##### Entries shown
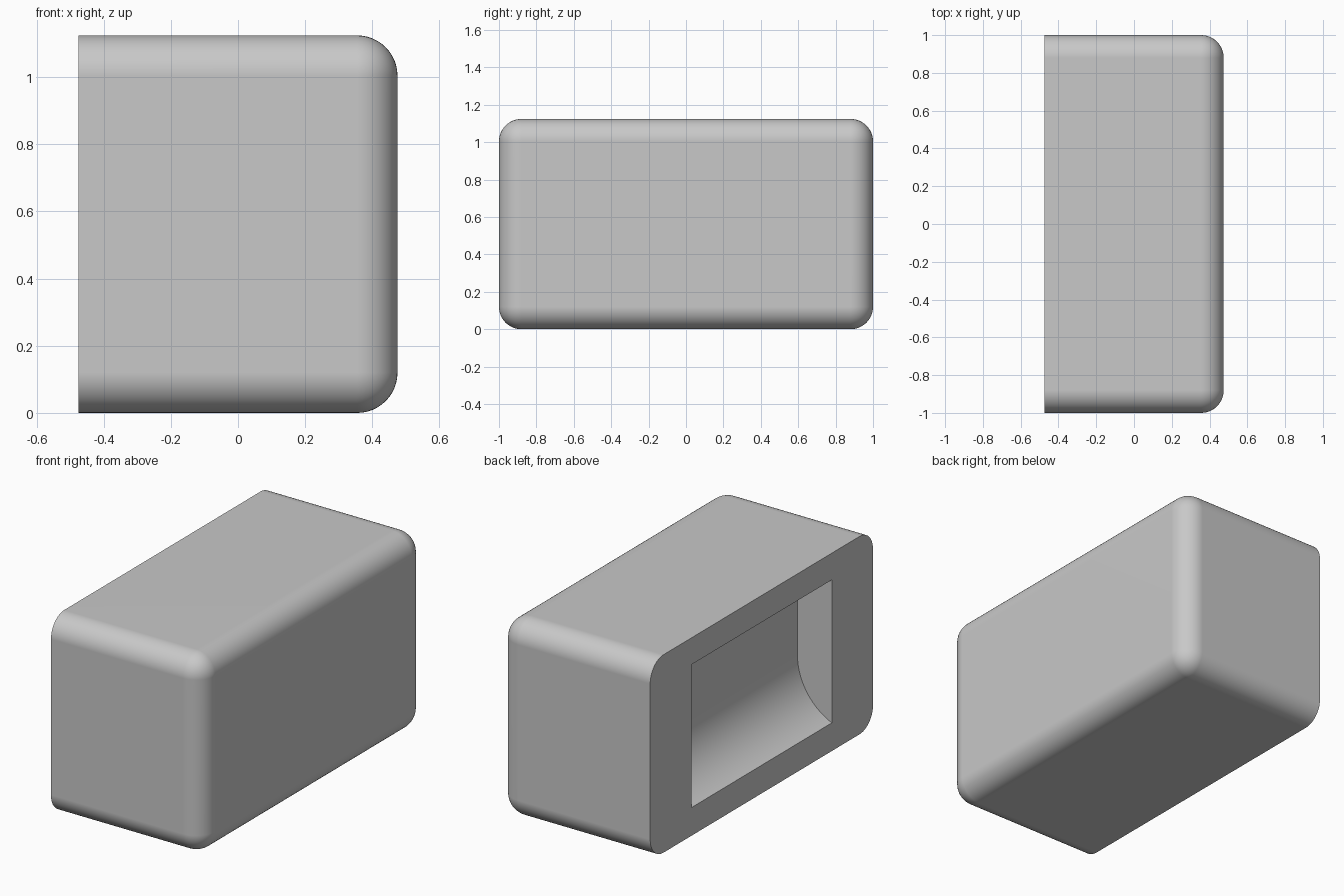
import bpy
import bmesh
import math

W, D, H = 0.95, 2.0, 1.124          # overall size
RADIUS = 0.12                       # rounding of the outer edges
BACK = -W / 2                       # flat side holding the pocket

if "Cube" in bpy.data.objects:
    bpy.data.objects.remove(bpy.data.objects["Cube"], do_unlink=True)

grey = bpy.data.materials.new("plain_grey")
grey.use_nodes = True
colour = (0.58, 0.58, 0.58, 1)
grey.diffuse_color = colour
grey.node_tree.nodes["Principled BSDF"].inputs["Base Color"].default_value = colour


def make_object(name, bm):
    bmesh.ops.recalc_face_normals(bm, faces=bm.faces)
    mesh = bpy.data.meshes.new(name)
    bm.to_mesh(mesh)
    bm.free()
    mesh.materials.append(grey)
    obj = bpy.data.objects.new(name, mesh)
    bpy.context.collection.objects.link(obj)
    return obj


# Housing: block rounded everywhere except around the flat side
bm = bmesh.new()
bmesh.ops.create_cube(bm, size=1)
for v in bm.verts:
    v.co = (v.co.x * W, v.co.y * D, (v.co.z + 0.5) * H)
rounded = [e for e in bm.edges if any(v.co.x > 0 for v in e.verts)]
bmesh.ops.bevel(bm, geom=rounded, offset=RADIUS, segments=12,
                profile=0.5, affect='EDGES')
housing = make_object("housing", bm)

# Pocket cutter: scooped floor rising in an arc to an upright inner wall
depth, low, high, half = 0.216, 0.16, 0.972, 0.63
scoop = 0.36
start = math.acos((scoop - depth) / scoop)
rise = scoop * math.sin(start)
steps = 20
profile = [(BACK - 0.1, high), (BACK - 0.1, low)]
for i in range(steps + 1):
    a = start * (1 - i / steps)
    profile.append((BACK + depth - scoop + scoop * math.cos(a),
                    low + rise - scoop * math.sin(a)))
profile.append((BACK + depth, high))

bm = bmesh.new()
face = bm.faces.new([bm.verts.new((x, -half, z)) for x, z in profile])
side = bmesh.ops.extrude_face_region(bm, geom=[face])["geom"]
bmesh.ops.translate(bm, vec=(0, 2 * half, 0),
                    verts=[g for g in side if isinstance(g, bmesh.types.BMVert)])
cutter = make_object("pocket_cutter", bm)
cutter.hide_render = True

# Cut the pocket, then shade the curves smoothly
bpy.ops.object.select_all(action='DESELECT')
housing.select_set(True)
bpy.context.view_layer.objects.active = housing
cut = housing.modifiers.new("pocket", 'BOOLEAN')
cut.operation = 'DIFFERENCE'
cut.solver = 'EXACT'
cut.object = cutter
bpy.ops.object.modifier_apply(modifier=cut.name)
bpy.data.objects.remove(cutter, do_unlink=True)

bpy.ops.object.shade_smooth_by_angle(angle=math.radians(20))
normals = housing.modifiers.new("even_shading", 'WEIGHTED_NORMAL')
normals.keep_sharp = True
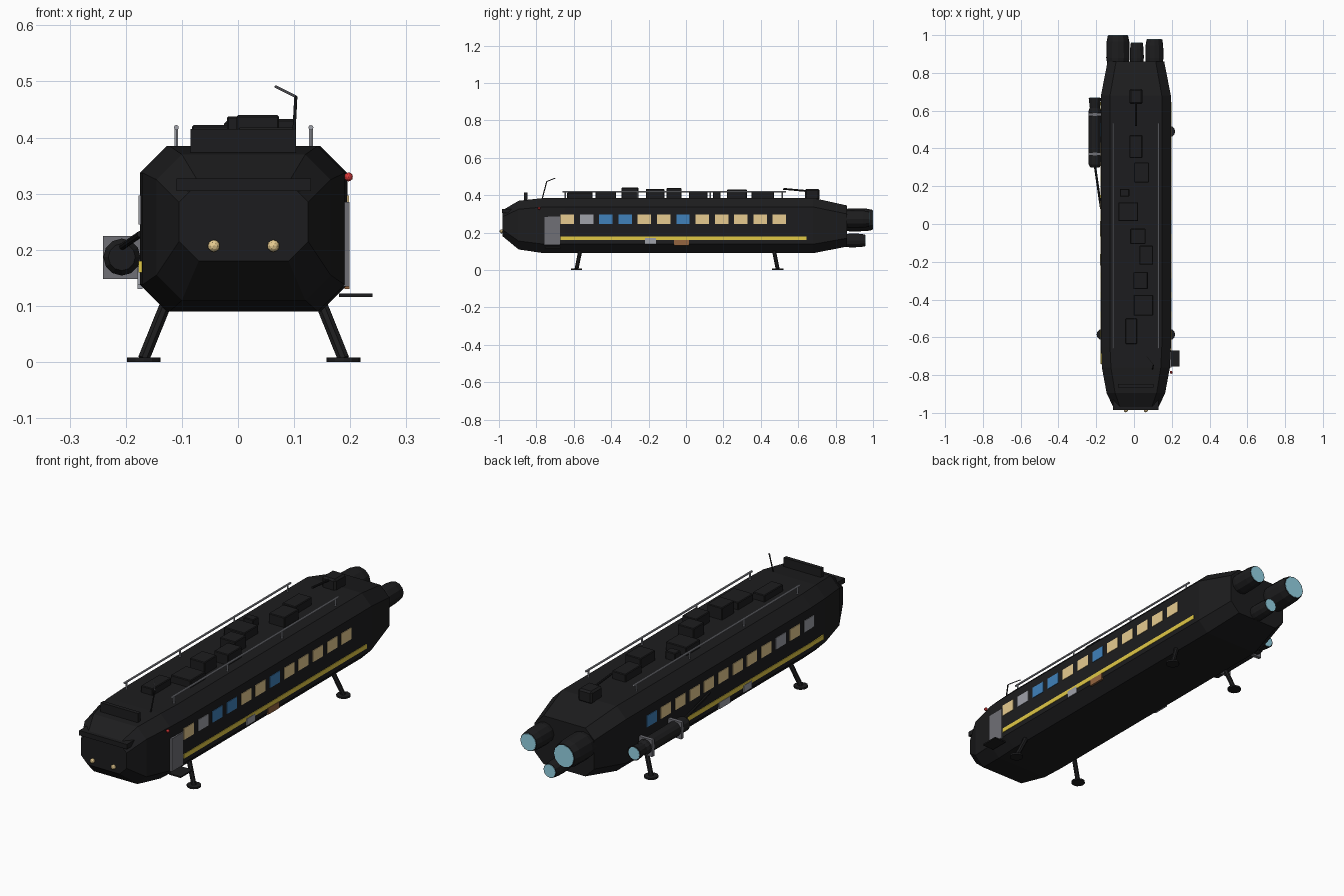
import bpy, bmesh, math
from mathutils import Vector

if "Cube" in bpy.data.objects:
    bpy.data.objects.remove(bpy.data.objects["Cube"])

CX = 0.01  # hull centre line


def material(name, rgb):
    m = bpy.data.materials.new(name)
    m.diffuse_color = (*rgb, 1)
    m.use_nodes = True
    m.node_tree.nodes["Principled BSDF"].inputs["Base Color"].default_value = m.diffuse_color
    return m


BLACK = material("black_paint", (0.012, 0.012, 0.013))
GREY = material("bare_metal", (0.16, 0.16, 0.18))
STEEL = material("pale_metal", (0.35, 0.36, 0.4))
YELLOW = material("yellow_trim", (0.75, 0.58, 0.06))
CREAM = material("lit_window", (0.8, 0.6, 0.28))
BLUE = material("blue_window", (0.05, 0.22, 0.5))
CYAN = material("engine_glow", (0.3, 0.65, 0.78))
RUST = material("rust", (0.3, 0.13, 0.05))
RED = material("red_lamp", (0.7, 0.04, 0.04))


def make(name, bm, mat):
    bmesh.ops.recalc_face_normals(bm, faces=bm.faces)
    me = bpy.data.meshes.new(name)
    bm.to_mesh(me)
    bm.free()
    me.materials.append(mat)
    ob = bpy.data.objects.new(name, me)
    bpy.context.collection.objects.link(ob)
    return ob


def loft(name, rings, mat):
    """Skin a list of closed rings and cap both ends."""
    bm = bmesh.new()
    vs = [[bm.verts.new(p) for p in r] for r in rings]
    n = len(vs[0])
    for a, b in zip(vs, vs[1:]):
        for i in range(n):
            bm.faces.new((a[i], a[(i + 1) % n], b[(i + 1) % n], b[i]))
    bm.faces.new(vs[0])
    bm.faces.new(vs[-1])
    return make(name, bm, mat)


def box(name, x, y, z, mat=BLACK, bevel=0):
    """Box from (min, max) ranges."""
    bm = bmesh.new()
    bmesh.ops.create_cube(bm, size=1)
    for v in bm.verts:
        v.co = [(r[0] + r[1]) / 2 + c * (r[1] - r[0]) for r, c in zip((x, y, z), v.co)]
    if bevel:
        bmesh.ops.bevel(bm, geom=bm.edges[:], offset=bevel, segments=1, affect='EDGES')
    return make(name, bm, mat)


def lathe_y(name, x, z, profile, mat=BLACK, n=12):
    """Revolve (y, radius) points about a lengthwise axis."""
    return loft(name, [[(x + r * math.cos(math.tau * i / n), y, z + r * math.sin(math.tau * i / n))
                        for i in range(n)] for y, r in profile], mat)


def rod(name, a, b, r, mat=BLACK, n=8, r2=None):
    a, b = Vector(a), Vector(b)
    d = b - a
    bm = bmesh.new()
    bmesh.ops.create_cone(bm, cap_ends=True, segments=n, radius1=r, radius2=r if r2 is None else r2, depth=d.length)
    q = d.to_track_quat('Z', 'Y')
    for v in bm.verts:
        v.co = q @ v.co + (a + b) / 2
    return make(name, bm, mat)


def ball(name, p, r, mat):
    bm = bmesh.new()
    bmesh.ops.create_icosphere(bm, subdivisions=2, radius=r)
    bmesh.ops.translate(bm, verts=bm.verts, vec=p)
    return make(name, bm, mat)


# Hull: chamfered sections (y, half width, bottom, top, chamfer)
def section(y, w, lo, hi, c):
    pts = [(w, lo + c), (w, hi - c), (w - c, hi), (c - w, hi),
           (-w, hi - c), (-w, lo + c), (c - w, lo), (w - c, lo)]
    return [(CX + px, y, pz) for px, pz in pts]


loft("hull", [section(*s) for s in [
    (-0.98, 0.115, 0.18, 0.32, 0.035), (-0.895, 0.155, 0.11, 0.37, 0.045),
    (-0.76, 0.18, 0.09, 0.385, 0.048), (-0.65, 0.185, 0.09, 0.385, 0.048),
    (0.68, 0.185, 0.09, 0.385, 0.048), (0.86, 0.15, 0.125, 0.345, 0.045)]], BLACK)

# Nose: windshield brow, sign plate, headlights
box("windshield_brow", (-0.11, 0.13), (-0.985, -0.91), (0.305, 0.327))
box("route_sign", (-0.085, 0.103), (-0.866, -0.848), (0.36, 0.415))
for x in (-0.043, 0.063):
    ball("headlight", (x, -0.986, 0.207), 0.011, CREAM)

# Windows, stripes and patches on both flanks
right_colors = {1: STEEL, 2: BLUE, 3: BLUE, 6: BLUE}
left_colors = {0: STEEL, 2: STEEL, 11: BLUE}
for side, colors in ((1, right_colors), (-1, left_colors)):
    xs = sorted((CX + side * 0.18, CX + side * 0.1875))
    for i in range(12):
        y = -0.634 + i * 0.103
        box("window", xs, (y - 0.036, y + 0.036), (0.245, 0.297), colors.get(i, CREAM))
    box("side_stripe", xs, (-0.67 if side > 0 else -0.74, 0.645), (0.16, 0.18), YELLOW)
    xp = sorted((CX + side * 0.18, CX + side * 0.189))
    box("repair_patch", xp, (-0.22, -0.16), (0.138, 0.17), STEEL)
    box("rust_patch" if side > 0 else "repair_patch", xp, (-0.065, 0.015), (0.13, 0.16),
        RUST if side > 0 else STEEL)

# Door, step and marker lamp
box("door", (0.18, 0.199), (-0.76, -0.675), (0.135, 0.285), GREY)
box("door_step", (0.18, 0.24), (-0.755, -0.67), (0.116, 0.122))
ball("marker_lamp", (0.197, -0.785, 0.33), 0.008, RED)

# Roof equipment: (x, y start, y end, half width, top)
for x, y0, y1, w, top in [
        (-0.015, -0.635, -0.5, 0.03, 0.415), (0.05, -0.485, -0.375, 0.05, 0.418),
        (0.035, -0.345, -0.255, 0.038, 0.44), (0.065, -0.215, -0.115, 0.036, 0.433),
        (0.02, -0.105, -0.025, 0.04, 0.438), (-0.03, 0.015, 0.115, 0.052, 0.422),
        (-0.05, 0.145, 0.185, 0.025, 0.42), (0.04, 0.22, 0.325, 0.04, 0.43),
        (0.01, 0.35, 0.47, 0.034, 0.42)]:
    box("roof_unit", (x - w, x + w), (y0, y1), (0.375, top), BLACK, 0.003)
box("rear_turret", (-0.025, 0.045), (0.635, 0.715), (0.375, 0.433), BLACK, 0.008)
rod("turret_rod", (0.01, 0.52, 0.434), (0.01, 0.65, 0.422), 0.005)

# Roof rails
for x in (-0.11, 0.13):
    rod("roof_rail", (x, -0.66, 0.418), (x, 0.535, 0.418), 0.0045, STEEL)
    for y in (-0.645, -0.26, 0.13, 0.515):
        rod("rail_post", (x, y, 0.375), (x, y, 0.418), 0.004, STEEL, 6)

# Bent antenna
rod("antenna_lower", (0.098, -0.77, 0.375), (0.103, -0.745, 0.473), 0.003, BLACK, 6)
rod("antenna_upper", (0.103, -0.745, 0.473), (0.067, -0.7, 0.491), 0.0025, GREY, 6)

# Rear engines: (x, z, radius, tail end)
for x, z, r, end in [(-0.085, 0.268, 0.062, 1.0), (0.108, 0.272, 0.048, 0.98), (0.015, 0.158, 0.037, 0.96)]:
    lathe_y("engine", x, z, [(0.78, r * 0.85), (0.86, r * 0.95), (0.88, r), (end - 0.035, r * 0.97),
                             (end - 0.002, r * 0.86)])
    lathe_y("engine_glow", x, z, [(end - 0.01, r * 0.8), (end, r * 0.8)], CYAN)

# Side booster pod with clamps and fuel line
PX, PZ = -0.207, 0.187
lathe_y("booster_pod", PX, PZ, [(0.3, 0.024), (0.315, 0.033), (0.6, 0.033), (0.615, 0.027), (0.668, 0.033)])
lathe_y("booster_glow", PX, PZ, [(0.66, 0.028), (0.67, 0.028)], CYAN)
for y in (0.37, 0.58):
    box("pod_clamp", (-0.241, -0.165), (y - 0.008, y + 0.008), (0.148, 0.225), GREY)
rod("fuel_line", (PX, 0.31, 0.205), (-0.174, 0.08, 0.228), 0.006)

# Landing legs with round feet
for side in (-1, 1):
    for y, dy in ((-0.565, -0.02), (0.47, 0.02)):
        top = (CX + side * 0.138, y, 0.105)
        foot = (CX + side * 0.178, y + dy, 0.006)
        rod("landing_leg", top, foot, 0.011)
        rod("landing_foot", (foot[0], foot[1], 0), (foot[0], foot[1], 0.008), 0.03, BLACK, 12)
##########
▸ The task
The answer should consist only of the lines from the line containing "# Roof rails" through the final line of the listing above, reproduced exactly.

▸ Reply to the exercise
# Roof rails
for x in (-0.11, 0.13):
    rod("roof_rail", (x, -0.66, 0.418), (x, 0.535, 0.418), 0.0045, STEEL)
    for y in (-0.645, -0.26, 0.13, 0.515):
        rod("rail_post", (x, y, 0.375), (x, y, 0.418), 0.004, STEEL, 6)

# Bent antenna
rod("antenna_lower", (0.098, -0.77, 0.375), (0.103, -0.745, 0.473), 0.003, BLACK, 6)
rod("antenna_upper", (0.103, -0.745, 0.473), (0.067, -0.7, 0.491), 0.0025, GREY, 6)

# Rear engines: (x, z, radius, tail end)
for x, z, r, end in [(-0.085, 0.268, 0.062, 1.0), (0.108, 0.272, 0.048, 0.98), (0.015, 0.158, 0.037, 0.96)]:
    lathe_y("engine", x, z, [(0.78, r * 0.85), (0.86, r * 0.95), (0.88, r), (end - 0.035, r * 0.97),
                             (end - 0.002, r * 0.86)])
    lathe_y("engine_glow", x, z, [(end - 0.01, r * 0.8), (end, r * 0.8)], CYAN)

# Side booster pod with clamps and fuel line
PX, PZ = -0.207, 0.187
lathe_y("booster_pod", PX, PZ, [(0.3, 0.024), (0.315, 0.033), (0.6, 0.033), (0.615, 0.027), (0.668, 0.033)])
lathe_y("booster_glow", PX, PZ, [(0.66, 0.028), (0.67, 0.028)], CYAN)
for y in (0.37, 0.58):
    box("pod_clamp", (-0.241, -0.165), (y - 0.008, y + 0.008), (0.148, 0.225), GREY)
rod("fuel_line", (PX, 0.31, 0.205), (-0.174, 0.08, 0.228), 0.006)

# Landing legs with round feet
for side in (-1, 1):
    for y, dy in ((-0.565, -0.02), (0.47, 0.02)):
        top = (CX + side * 0.138, y, 0.105)
        foot = (CX + side * 0.178, y + dy, 0.006)
        rod("landing_leg", top, foot, 0.011)
        rod("landing_foot", (foot[0], foot[1], 0), (foot[0], foot[1], 0.008), 0.03, BLACK, 12)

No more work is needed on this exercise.